Dating in Recovery: Whether it’s Valentine’s Day or any other day, Sober Dating is what you make it.
Valentine’s Day comes and goes, but sober dating every other day of the year is its own art form. Romantic meals, going out on the town, and making a toast at dinner can all still be done without alcohol or drugs. For the close to 25 million Americans in recovery of some sort (almost 10 percent of the country), wine, weed, pills, or powders are not on the menu.
The National Institute on Alcohol Abuse & Alcoholism, reports the number of male addicts over the age of eighteen as almost 10 Million and the number of female addicts over the age of eighteen as over 5 Million. So whether it is you or your date who is sober, or possibly both, how do you enjoy the dating process without losing your sobriety or dealing with “Normie” slippery slopes?
The first step is to accept real facts and to surrender to them:
Chemical addiction is a brain-based disease. Heavy exposure to alcohol and/or drugs alters the brain in long-lasting ways.
Chemical dependence is a chronic, relapsing disease that requires changes in behavior.
Addiction treatment is an effective and structured way to battle the disease and create a healthier life path.
Chemically dependent individuals will experience different outcomes during treatment as frequently as those suffering from other chronic relapsing diseases, which require the individual to make permanent changes in their behaviors.
The most important thing to remember while dating someone in recovery is that sobriety comes before all else. If the person in recovery does not make staying sober the first rule then nothing else matters. Many sponsors even say that if you’re in early recovery, then dating on Valentine’s Day or any other day isn’t a priority until your life in sobriety is well established.
That’s easier said than done, so what if you are planning that romantic Valentine’s date or date night with someone in recovery? Here are some pointers.
Dinner & A Movie
Most movie theaters don’t serve alcohol, so stick to buttery popcorn and a soft drink. Do dinner after and you’ll have something to talk about (movie) aside from other conversation points. Hot tip: if the dinner table has wine glasses, turn the wine glasses over and your waiter should pick up on this as a nonverbal cue that you are not ordering alcohol. Water with lemon please!
A Picnic At The Park or Lake/River
Water is often a calming influence, so a nice picnic by a pond or a romantic walk around a lake or hiking path would lead to a calming date. Putting together a picnic is easy; simply grab a blanket and put a basket of sandwiches, fruit, desserts, snacks and non-alcoholic drinks together with a little ice pack.

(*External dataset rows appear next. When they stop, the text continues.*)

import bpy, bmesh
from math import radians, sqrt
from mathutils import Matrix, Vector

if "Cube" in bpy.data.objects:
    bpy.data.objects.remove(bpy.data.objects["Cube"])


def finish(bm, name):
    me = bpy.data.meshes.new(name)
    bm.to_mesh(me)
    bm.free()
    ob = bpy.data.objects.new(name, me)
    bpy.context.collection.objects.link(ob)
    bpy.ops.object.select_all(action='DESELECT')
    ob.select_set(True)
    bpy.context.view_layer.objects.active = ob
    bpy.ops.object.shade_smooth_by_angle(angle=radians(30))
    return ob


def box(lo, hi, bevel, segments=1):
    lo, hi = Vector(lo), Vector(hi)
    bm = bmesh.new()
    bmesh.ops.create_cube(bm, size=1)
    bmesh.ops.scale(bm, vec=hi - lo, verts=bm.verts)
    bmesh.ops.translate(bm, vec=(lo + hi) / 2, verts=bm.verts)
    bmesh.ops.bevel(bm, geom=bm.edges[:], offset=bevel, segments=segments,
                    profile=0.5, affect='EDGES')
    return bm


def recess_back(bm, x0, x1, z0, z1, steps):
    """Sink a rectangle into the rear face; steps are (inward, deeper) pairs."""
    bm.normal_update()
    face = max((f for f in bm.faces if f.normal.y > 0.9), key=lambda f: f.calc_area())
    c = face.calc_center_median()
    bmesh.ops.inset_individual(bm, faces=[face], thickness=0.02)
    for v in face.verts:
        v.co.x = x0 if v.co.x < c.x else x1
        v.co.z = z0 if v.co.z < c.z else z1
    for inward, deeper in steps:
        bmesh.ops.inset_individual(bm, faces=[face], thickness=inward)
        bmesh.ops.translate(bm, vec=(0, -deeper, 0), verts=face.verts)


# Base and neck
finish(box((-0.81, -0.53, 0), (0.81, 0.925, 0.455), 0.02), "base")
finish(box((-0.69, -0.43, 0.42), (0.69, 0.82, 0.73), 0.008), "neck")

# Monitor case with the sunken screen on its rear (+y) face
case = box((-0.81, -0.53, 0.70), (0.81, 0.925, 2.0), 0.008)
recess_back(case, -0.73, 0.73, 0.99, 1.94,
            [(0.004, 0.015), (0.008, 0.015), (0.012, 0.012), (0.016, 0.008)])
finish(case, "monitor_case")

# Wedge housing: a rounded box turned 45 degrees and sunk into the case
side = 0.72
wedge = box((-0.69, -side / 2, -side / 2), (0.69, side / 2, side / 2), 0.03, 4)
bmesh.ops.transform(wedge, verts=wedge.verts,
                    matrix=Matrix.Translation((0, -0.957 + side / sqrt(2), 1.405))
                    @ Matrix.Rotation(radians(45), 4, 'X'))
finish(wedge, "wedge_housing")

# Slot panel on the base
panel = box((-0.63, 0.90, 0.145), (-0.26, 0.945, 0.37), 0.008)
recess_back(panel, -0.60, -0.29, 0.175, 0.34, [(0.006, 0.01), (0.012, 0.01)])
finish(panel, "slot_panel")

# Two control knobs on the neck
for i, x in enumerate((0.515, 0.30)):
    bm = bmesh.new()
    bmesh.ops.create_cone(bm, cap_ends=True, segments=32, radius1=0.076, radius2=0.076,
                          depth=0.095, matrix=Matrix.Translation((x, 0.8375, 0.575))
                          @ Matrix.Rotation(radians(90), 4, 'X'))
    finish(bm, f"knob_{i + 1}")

Instead of heading out at night where the expectations for alcohol or partying arise, dating someone in recovery could mean going out during the day instead. Head to a zoo, go hiking, or go to a museum.
Stay Home While Dating Someone in Recovery

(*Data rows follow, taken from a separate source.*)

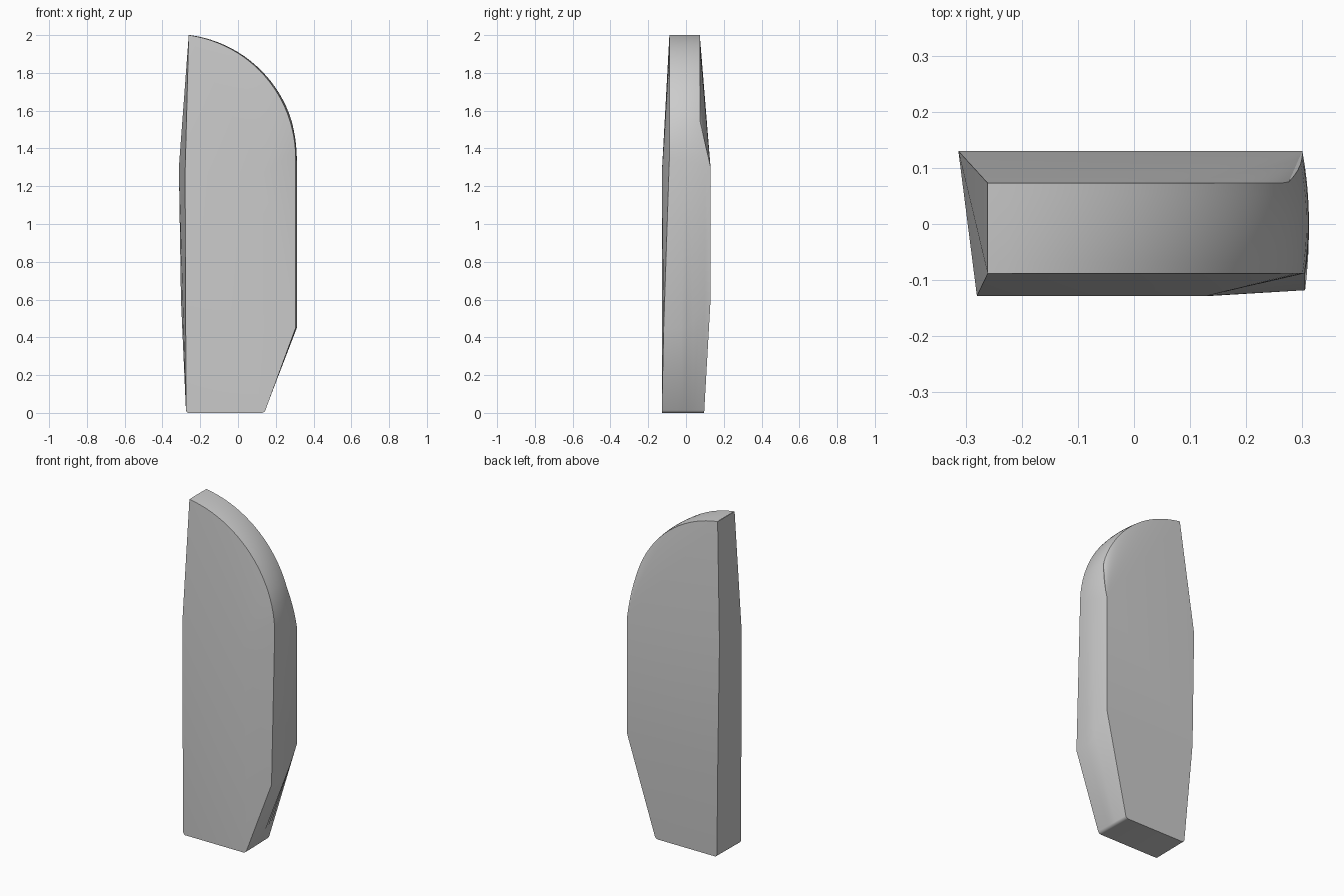
import bpy, bmesh
from math import sin, cos, radians, sqrt
from mathutils import Vector

cube = bpy.data.objects.get("Cube")
if cube:
    bpy.data.objects.remove(cube, do_unlink=True)

# Plain grey material
grey = bpy.data.materials.new("plain_grey")
grey.use_nodes = True
colour = (0.6, 0.6, 0.6, 1)
grey.diffuse_color = colour
grey.node_tree.nodes["Principled BSDF"].inputs["Base Color"].default_value = colour

# Curved shoulder and right edge, as a front rim and a back rim
STEPS, ROWS = 24, 8
RADIUS, ARC_X, ARC_Z = 0.656, -0.351, 1.35
front_rim, back_rim, swell = [], [], []
for i in range(STEPS + 1):
    a = radians(82.1 * (1 - i / STEPS))
    x, z = ARC_X + RADIUS * cos(a), ARC_Z + RADIUS * sin(a)
    drop = min(1, max(0, (1.55 - z) / 0.2))
    front_rim.append(Vector((x, -0.088, z)))
    back_rim.append(Vector((x - 0.005 * drop, 0.073 + 0.057 * drop, z - 0.05 * drop)))
    swell.append(0.009 * cos(a))
front_rim += [Vector((0.305, -0.118, 0.45)), Vector((0.14, -0.128, 0))]
back_rim += [Vector((0.30, 0.13, 0.6)), Vector((0.135, 0.096, 0))]
swell += [0.009, 0]

bm = bmesh.new()
rim = []
for i, (f, b) in enumerate(zip(front_rim, back_rim)):
    out = Vector((f.x - ARC_X, 0, max(0, f.z - ARC_Z))).normalized()
    row = []
    for j in range(ROWS + 1):
        t = j / ROWS
        p = f.lerp(b, t) + out * swell[i] * 4 * t * (1 - t)
        if i == STEPS + 1:   # lower corner stays level, then climbs to the back
            p.z = f.z + (b.z - f.z) * max(0, 2 * t - 1)
        row.append(bm.verts.new(p))
    rim.append(row)
for upper, lower in zip(rim, rim[1:]):
    for j in range(ROWS):
        bm.faces.new((upper[j], lower[j], lower[j + 1], upper[j + 1]))

# Straight left edge and the ridge point on the front
front_mid = bm.verts.new((-0.28, -0.128, 1.27))
front_foot = bm.verts.new((-0.275, -0.128, 0))
back_mid = bm.verts.new((-0.313, 0.13, 1.3))
back_low = bm.verts.new((-0.302, 0.13, 0.6))
back_foot = bm.verts.new((-0.272, 0.096, 0))
ridge = bm.verts.new((0.13, -0.128, 1.27))
front = [row[0] for row in rim]
back = [row[-1] for row in rim]

# Front faces fan out from the ridge point
for a, b in zip(front, front[1:]):
    bm.faces.new((ridge, a, b))
bm.faces.new((ridge, front[-1], front_foot, front_mid))
bm.faces.new((ridge, front_mid, front[0]))

# Back faces fan out from the shoulder corner
corner, low, foot = back[-3:]
for a, b in zip(back[:-4], back[1:-3]):
    bm.faces.new((corner, a, b))
bm.faces.new((corner, back[0], back_mid))
bm.faces.new((corner, back_mid, back_low, low))
bm.faces.new((low, back_low, back_foot, foot))

# Left side and underside
bm.faces.new((front[0], front_mid, back_mid, back[0]))
bm.faces.new((front_mid, front_foot, back_low, back_mid))
bm.faces.new((front_foot, back_foot, back_low))
bm.faces.new([front_foot] + rim[-1] + [back_foot])
bmesh.ops.recalc_face_normals(bm, faces=bm.faces)

# Softened bottom corners
ends = [e for e in bm.edges
        if all(v.co.z < 0.001 for v in e.verts)
        and abs(e.verts[0].co.x - e.verts[1].co.x) < 0.1]
bmesh.ops.bevel(bm, geom=ends, offset=0.014, segments=3, profile=0.5, affect='EDGES')

mesh = bpy.data.meshes.new("slab")
bm.to_mesh(mesh)
bm.free()
mesh.materials.append(grey)
slab = bpy.data.objects.new("slab", mesh)
bpy.context.collection.objects.link(slab)
bpy.ops.object.select_all(action='DESELECT')
slab.select_set(True)
bpy.context.view_layer.objects.active = slab
bpy.ops.object.shade_smooth_by_angle(angle=radians(30))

It’s often just as romantic to stay home and cook something instead of heading out. This way you’re in a safe space, and there shouldn’t be any triggering surprises or temptations.
Put a game together that brings your loved one to areas you’ve created memories together.
And to add to the dinner ideas, bear in mind:
Eating well can enhance recovery.
Certain foods can help with anxiety.
Whatever you do, there are also safe ways to do it. These include:
Avoiding Triggers on Valentine’s Day
Don’t go to places that serve alcohol or where many people will be drinking (like concerts, etc). You need to understand the mindset of your loved one who’s in recovery so if they seem more receptive to a quiet night in, then respect them and give them that.
Doing Something Mutually Enjoyable
There’s a rush of endorphins in both people when a couple does something they each enjoy as much as the other. Whether you’re hiking, doing yoga, playing chess, getting your master chef on in the kitchen or marathoning Netflix, you’ll both enjoy the date and each other that much more.
There are also some things you can do if you’re in recovery and alone on Valentine’s Day.
Reach out to loved ones – reaffirm to family and friends that you’re there, tell them how you’re doing, and remind them that you love/respect them. The best gift you can give a loved one is your sobriety so they’ll want to hear from you.
Rebuild Relationships – it takes a while to rebuild what’s been torn down but it’s not only possible, it’s done every day. This, of course, takes time but it’s an important part of recovery to be aware of those who love and support you. Whether it’s family or a loved one, reach out and take it one day at a time.
Love Yourself! – because often people find themselves the hardest to love, take the time to give yourself some hugs. Treat yourself!
There are so many different things you can do on Valentine’s Day that reaffirm your life. We’re NOT supposed to all go out for dinner on Valentine’s; Hallmark and the restaurant industry will have you believe that, but it’s just not true. So don’t buy into the hype; instead, if you must do anything at all, keep it light, stress and trigger free, and remember to smile.
If you have other helpful ideas to share, please go to our Facebook page and let our Y&Y Recovery community know your thoughts.